Cleaning up invalid input

The risks of invalid input can theoretically be reduced or mitigated by removing invalid parts or encoding the entire input. Both methods are not advisable however. Removing parts of the input could lead to messy and unpredictable input data, and removing parts of an input could even lead to new validation violations.

Encoding (for example HTML encoding) of input as a way of sanitation is another difficult matter. Proper encoding is an important security measure, but it is best used when outputting or displaying input to the user, not immediately on the input side. As the right type of encoding depends on the way the data will be output or displayed, it is difficult to be absolutely sure which encoding type to use on the input side.
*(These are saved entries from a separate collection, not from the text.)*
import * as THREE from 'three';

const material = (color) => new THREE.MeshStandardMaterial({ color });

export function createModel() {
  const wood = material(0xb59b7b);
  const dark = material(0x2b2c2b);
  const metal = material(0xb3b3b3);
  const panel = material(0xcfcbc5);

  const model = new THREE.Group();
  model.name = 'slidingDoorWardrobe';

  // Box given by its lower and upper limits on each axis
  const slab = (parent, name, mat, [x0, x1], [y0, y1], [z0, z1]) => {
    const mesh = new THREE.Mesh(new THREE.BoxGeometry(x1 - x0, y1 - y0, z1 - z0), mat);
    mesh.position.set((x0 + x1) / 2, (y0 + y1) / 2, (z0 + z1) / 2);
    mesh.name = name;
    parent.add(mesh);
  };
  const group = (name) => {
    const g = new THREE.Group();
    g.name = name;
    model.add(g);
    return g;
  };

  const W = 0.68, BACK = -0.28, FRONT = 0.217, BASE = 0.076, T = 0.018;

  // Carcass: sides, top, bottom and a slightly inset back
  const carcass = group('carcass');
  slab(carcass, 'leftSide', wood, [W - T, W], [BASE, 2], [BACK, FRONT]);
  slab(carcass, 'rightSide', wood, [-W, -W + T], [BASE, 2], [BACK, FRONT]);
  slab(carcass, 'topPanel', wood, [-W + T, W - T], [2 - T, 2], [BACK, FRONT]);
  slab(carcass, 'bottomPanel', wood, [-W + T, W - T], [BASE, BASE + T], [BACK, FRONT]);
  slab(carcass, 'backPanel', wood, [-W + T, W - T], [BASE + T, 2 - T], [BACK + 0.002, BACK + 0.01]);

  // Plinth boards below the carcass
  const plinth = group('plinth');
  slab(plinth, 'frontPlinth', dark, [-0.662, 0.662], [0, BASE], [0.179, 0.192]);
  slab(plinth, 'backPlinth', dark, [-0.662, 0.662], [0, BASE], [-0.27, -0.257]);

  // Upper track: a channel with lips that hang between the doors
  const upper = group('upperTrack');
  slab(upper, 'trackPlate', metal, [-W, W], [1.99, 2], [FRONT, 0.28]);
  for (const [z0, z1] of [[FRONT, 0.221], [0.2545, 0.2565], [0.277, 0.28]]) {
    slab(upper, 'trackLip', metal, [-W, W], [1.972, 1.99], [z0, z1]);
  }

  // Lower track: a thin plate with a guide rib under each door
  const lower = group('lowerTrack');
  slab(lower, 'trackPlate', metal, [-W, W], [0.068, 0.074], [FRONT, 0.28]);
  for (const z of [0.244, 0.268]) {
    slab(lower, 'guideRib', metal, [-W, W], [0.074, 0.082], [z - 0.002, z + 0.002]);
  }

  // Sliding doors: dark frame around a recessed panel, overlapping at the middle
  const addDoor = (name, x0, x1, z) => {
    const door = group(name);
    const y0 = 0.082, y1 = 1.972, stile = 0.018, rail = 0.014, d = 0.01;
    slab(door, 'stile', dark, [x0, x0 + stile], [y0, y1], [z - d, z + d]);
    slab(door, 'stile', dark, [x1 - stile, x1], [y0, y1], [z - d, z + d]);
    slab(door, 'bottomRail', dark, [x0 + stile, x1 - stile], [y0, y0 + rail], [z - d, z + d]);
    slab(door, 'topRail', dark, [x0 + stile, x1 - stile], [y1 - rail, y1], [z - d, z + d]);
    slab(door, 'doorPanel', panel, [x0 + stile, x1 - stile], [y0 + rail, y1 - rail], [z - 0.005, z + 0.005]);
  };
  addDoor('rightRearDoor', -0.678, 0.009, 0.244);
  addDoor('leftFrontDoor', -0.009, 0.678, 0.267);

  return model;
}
When there is a good reason to clean up invalid input in stead of simply denying it, always revalidate the result of the cleaning action.
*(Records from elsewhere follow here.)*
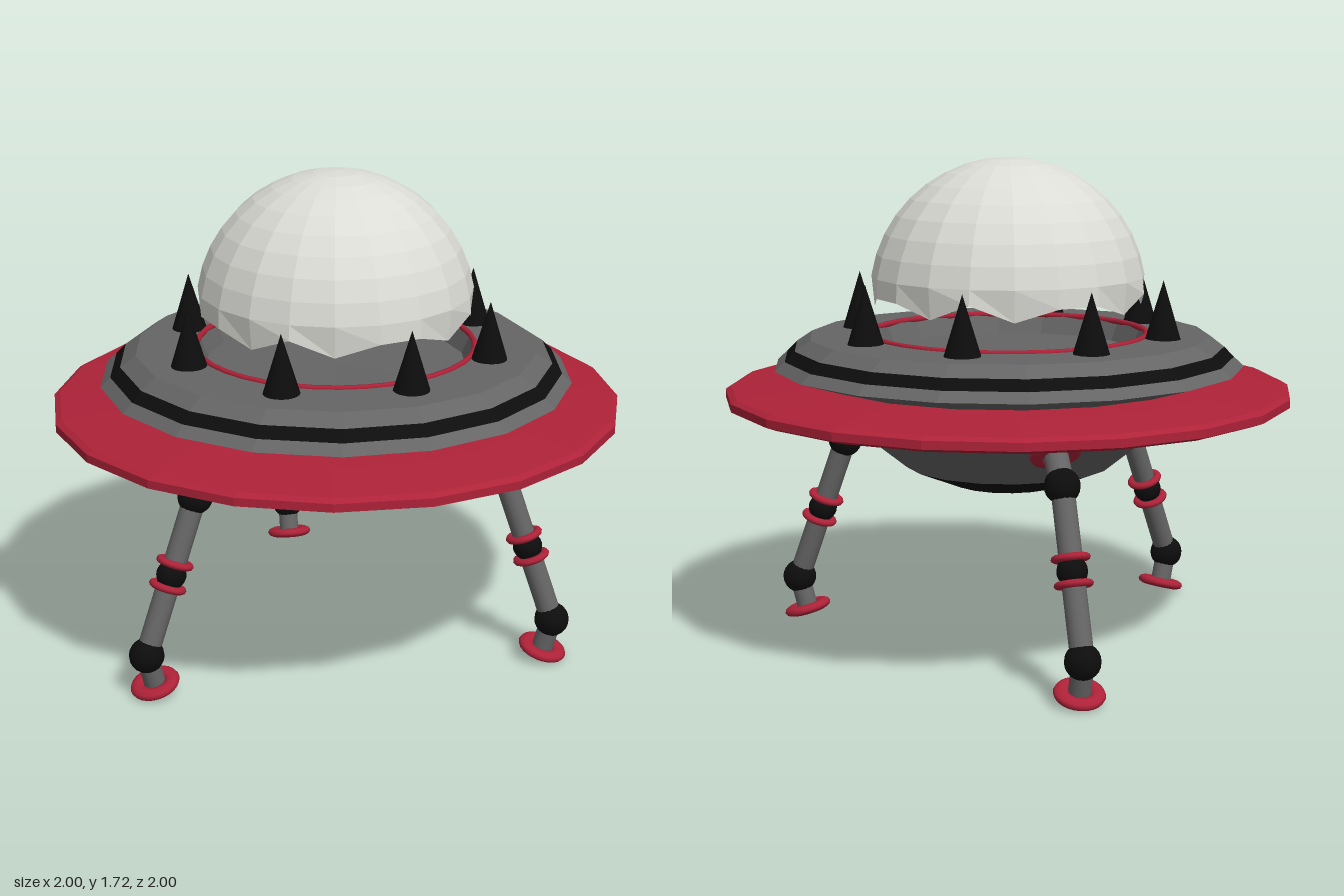
import * as THREE from 'three';

const mat = (name, color) => {
  const m = new THREE.MeshStandardMaterial({ color });
  m.name = name;
  return m;
};

export function createModel() {
  const root = new THREE.Group();
  root.name = 'flyingSaucer';

  const red = mat('red', 0xae2238);
  const grey = mat('grey', 0x656565);
  const black = mat('black', 0x0d0d0d);
  const glass = mat('paleGlass', 0xdcdcd6);
  glass.side = THREE.DoubleSide;
  const teal = mat('teal', 0x5a9aa4);

  const add = (parent, name, geometry, material, pos) => {
    const mesh = new THREE.Mesh(geometry, material);
    mesh.name = name;
    if (pos) mesh.position.copy(pos);
    parent.add(mesh);
    return mesh;
  };
  const faceted = (geometry) => {
    const g = geometry.index ? geometry.toNonIndexed() : geometry;
    g.computeVertexNormals();
    return g;
  };
  // Faceted ring of revolution; profile runs bottom, outside, top
  const lathe = (name, profile, material, sides = 18) => {
    const pts = profile.map(([r, y]) => new THREE.Vector2(r, y));
    return add(root, name, faceted(new THREE.LatheGeometry(pts, sides)), material);
  };

  // Underside: recessed light, black collar, grey bowl
  lathe('bellyLight', [[0, 0.625], [0.19, 0.625]], teal);
  lathe('bellyLightWall', [[0.19, 0.625], [0.19, 0.57]], glass);
  lathe('bellyCollar', [[0.19, 0.57], [0.2, 0.57], [0.37, 0.64]], black);
  lathe('lowerHull', [[0.37, 0.64], [0.63, 0.85]], grey);
  lathe('hullSeal', [[0.61, 0.835], [0.67, 0.855], [0.67, 0.875]], black);

  // Wide red rim
  lathe('rim', [[0.6, 0.856], [0.8, 0.86], [0.96, 0.87], [1, 0.885], [1, 0.913],
    [0.98, 0.925], [0.78, 0.945], [0.6, 0.957]], red, 20);

  // Upper hull with a black stripe, then deck and sunken cockpit
  lathe('upperHullBase', [[0.6, 0.93], [0.83, 1], [0.795, 1.033]], grey);
  lathe('hullStripe', [[0.795, 1.033], [0.76, 1.068]], black);
  lathe('deck', [[0.76, 1.068], [0.705, 1.105], [0.49, 1.108]], grey);
  lathe('cockpit', [[0.49, 1.108], [0.46, 1.04], [0, 1.03]], grey);
  const ring = add(root, 'cockpitRing', new THREE.TorusGeometry(0.49, 0.011, 6, 36), red,
    new THREE.Vector3(0, 1.108, 0));
  ring.rotation.x = Math.PI / 2;

  // Floating dome with a jagged lower edge
  const domeY = 1.238, domeR = 0.487, segs = 20, rows = 10;
  const dome = new THREE.SphereGeometry(domeR, segs, rows, 0, Math.PI * 2, 0, Math.PI / 2);
  const edge = [[1.262, 0.487], [1.205, 0.47], [1.248, 0.483], [1.248, 0.483], [1.205, 0.47]];
  const p = dome.attributes.position;
  for (let i = 0; i <= segs; i++) {
    const a = (i / segs) * Math.PI * 2;
    const [y, r] = edge[i % 5];
    p.setXYZ(rows * (segs + 1) + i, -Math.cos(a) * r, y - domeY, Math.sin(a) * r);
  }
  add(root, 'dome', faceted(dome), glass, new THREE.Vector3(0, domeY, 0));

  // Ring of spikes on the deck
  for (let i = 0; i < 8; i++) {
    const a = (i / 8) * Math.PI * 2;
    add(root, 'spike', new THREE.ConeGeometry(0.064, 0.21, 16), black,
      new THREE.Vector3(Math.cos(a) * 0.555, 1.205, Math.sin(a) * 0.56));
  }

  // Legs, each built in the x-y plane and turned into place
  const v = (x, y) => new THREE.Vector3(x, y, 0);
  const rod = (parent, name, a, b, radius, material) => {
    const d = b.clone().sub(a);
    const m = add(parent, name, new THREE.CylinderGeometry(radius, radius, d.length(), 14),
      material, a.clone().add(b).multiplyScalar(0.5));
    m.quaternion.setFromUnitVectors(new THREE.Vector3(0, 1, 0), d.normalize());
  };
  const hoop = (parent, name, pos, axis, radius, tube, flat) => {
    const m = add(parent, name, new THREE.TorusGeometry(radius, tube, 10, 24), red, pos);
    m.quaternion.setFromUnitVectors(new THREE.Vector3(0, 0, 1), axis.clone().normalize());
    m.scale.z = flat;
  };
  const ball = (parent, name, pos, radius) =>
    add(parent, name, new THREE.SphereGeometry(radius, 18, 12), black, pos);

  const makeLeg = (angle, ankleX) => {
    const leg = new THREE.Group();
    leg.name = 'leg';
    const hip = v(0.62, 0.687), ankle = v(ankleX, 0.157), foot = v(ankleX - 0.03, 0.04);
    const shin = ankle.clone().sub(hip);
    const along = (t) => hip.clone().addScaledVector(shin, t);
    hoop(leg, 'hipSocket', v(0.55, 0.78), v(0.65, -0.76), 0.062, 0.027, 0.6);
    rod(leg, 'hipLink', v(0.53, 0.8), hip, 0.042, grey);
    ball(leg, 'hipJoint', hip, 0.061);
    rod(leg, 'strut', hip, ankle, 0.04, grey);
    ball(leg, 'kneeJoint', along(0.49), 0.052);
    hoop(leg, 'kneeRing', along(0.415), shin, 0.05, 0.016, 0.8);
    hoop(leg, 'kneeRing', along(0.565), shin, 0.05, 0.016, 0.8);
    ball(leg, 'ankleJoint', ankle, 0.061);
    rod(leg, 'ankleLink', ankle, foot, 0.038, grey);
    hoop(leg, 'footRing', foot, v(0.28, 0.96), 0.06, 0.027, 0.65);
    leg.rotation.y = THREE.MathUtils.degToRad(angle);
    root.add(leg);
  };
  makeLeg(0, 0.81);
  makeLeg(122, 0.84);
  makeLeg(-122, 0.84);

  return root;
}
Step 4 : Logging

A often overlooked step in proper input validation is logging. Insufficient logging in general is still a major application vulnerability (see OWASP top 10). Even if someone is trying to attack your application by trying to inject dangerous values and your input validation blocks these injection attempts, you still want to know what happened. That's where logging comes into play. In most situations you'll want to log every validation failure event, but be aware that this could lead to a large number of log entries for some applications. Try to predict the expected storage requirements for your logging and always monitor the growth of your logs.

As with all logging, the log entry should include the 5-W's (What happened, Where did it happen, Why did it happen, When did it happen and Who were involved). So log the time of the validation failure, the location (which input field in which part of the application), the details of why the input was seen as invalid (what validation rules where violated) and any identifying properties about the sender of the input (IP address, or user ID). Adding the raw user input to the log entry can also be useful, but be careful with this as it can include personal data (PII) and storing this without proper reason could be a violation of local privacy laws.
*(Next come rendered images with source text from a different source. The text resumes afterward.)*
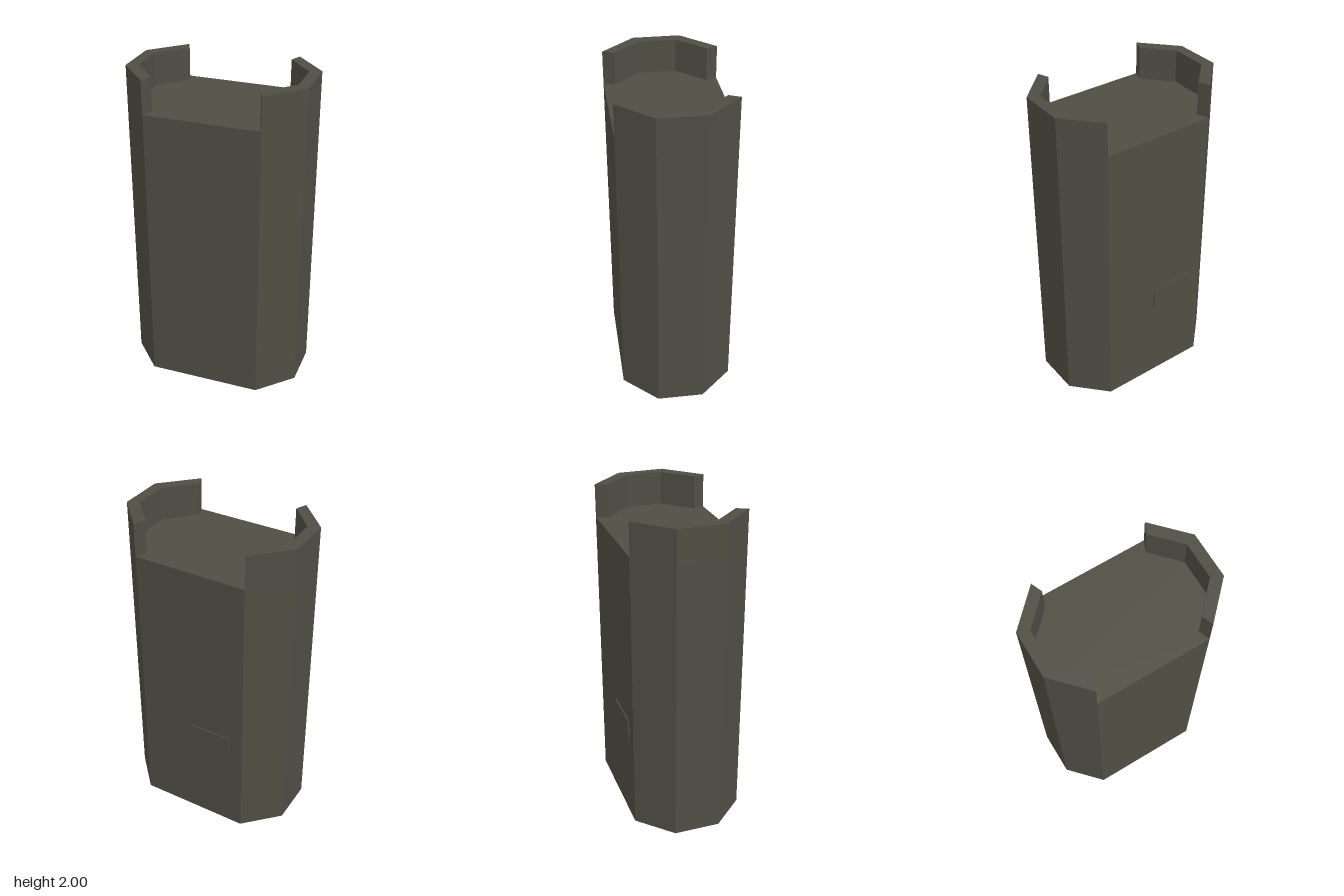
import * as THREE from 'three';

// Vertical prism from a plan outline of [x, z] points
function prism(name, outline, y0, y1, material) {
  const shape = new THREE.Shape(outline.map(([x, z]) => new THREE.Vector2(x, -z)));
  const geometry = new THREE.ExtrudeGeometry(shape, { depth: y1 - y0, bevelEnabled: false });
  geometry.rotateX(-Math.PI / 2).translate(0, y0, 0);
  const mesh = new THREE.Mesh(geometry, material);
  mesh.name = name;
  return mesh;
}

export function createModel() {
  const group = new THREE.Group();
  group.name = 'octagonalCase';
  const olive = new THREE.MeshStandardMaterial({ color: 0x4f4e44 });
  olive.name = 'dark olive';

  const deck = 1.795, top = 2;

  // Outer corners of each side, back to front
  const rightOuter = [[-0.345, -0.346], [-0.548, -0.145], [-0.55, 0.142], [-0.362, 0.347]];
  const leftOuter = [[0.36, -0.343], [0.548, -0.138], [0.545, 0.148], [0.343, 0.35]];
  // Inner corners of the raised rims, back to front
  const rightInner = [[-0.318, -0.277], [-0.48, -0.115], [-0.482, 0.112], [-0.332, 0.278]];
  const leftInner = [[0.328, -0.275], [0.48, -0.108], [0.478, 0.115], [0.317, 0.282]];

  // Main eight-sided body
  group.add(prism('body', [...rightOuter, ...leftOuter.slice().reverse()], 0, deck, olive));

  // Raised rims around both ends, open at front and back
  group.add(prism('rightRim', [...rightOuter, ...rightInner.slice().reverse()], deck, top, olive));
  group.add(prism('leftRim', [...leftOuter, ...leftInner.slice().reverse()], deck, top, olive));

  // Small raised plate on the back
  const plate = new THREE.Mesh(new THREE.BoxGeometry(0.28, 0.15, 0.014), olive);
  plate.name = 'backPlate';
  plate.position.set(-0.12, 0.625, -0.346);
  group.add(plate);

  return group;
}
Logs of validation failures can be used for a number of reasons. For some purposes your logs will need to be inspected (long) after the actual event (e.g. auditing, non-repudiation, lawful inspections), in these cases retention times are important. In many other situations you want to be notified immediately of certain validation failures. In these cases adequate monitoring of the logs needs to be in place.

Additional Tips & Tricks

By following the four basic steps you'll have a consistent and easy way to implement proper validation. But there are some additional tips to make this even more easy.


First of all, reuse existing components and libraries when possible. This principle is valid for all software development but is extra important for validation. Some input validations checks are pretty complex, so check what functions or libraries are available for your programming language or framework before you start building something yourself.

Build company libraries

Although many generic input validation options are available though language frameworks or public libraries, all companies will need to validate certain inputs very specific to the company. When these company specific validations rules will be used by more than one team, put these rules in a reusable library to be used throughout the company. This way you'll make sure everyone uses the same rules.

Multi layer validation

The security design principle 'defence in depth' is also valid for validation. In a multi-layered system, where data passes through a chain of applications, you should at least have input validation on the server-side of the public facing application. But in a properly secured system, you'll want to validate the input for all applications involved in the chain. Even for applications only receiving input from sources within your network, input validation improves security. Try to add validations in as many locations as possible, not just in outward facing applications.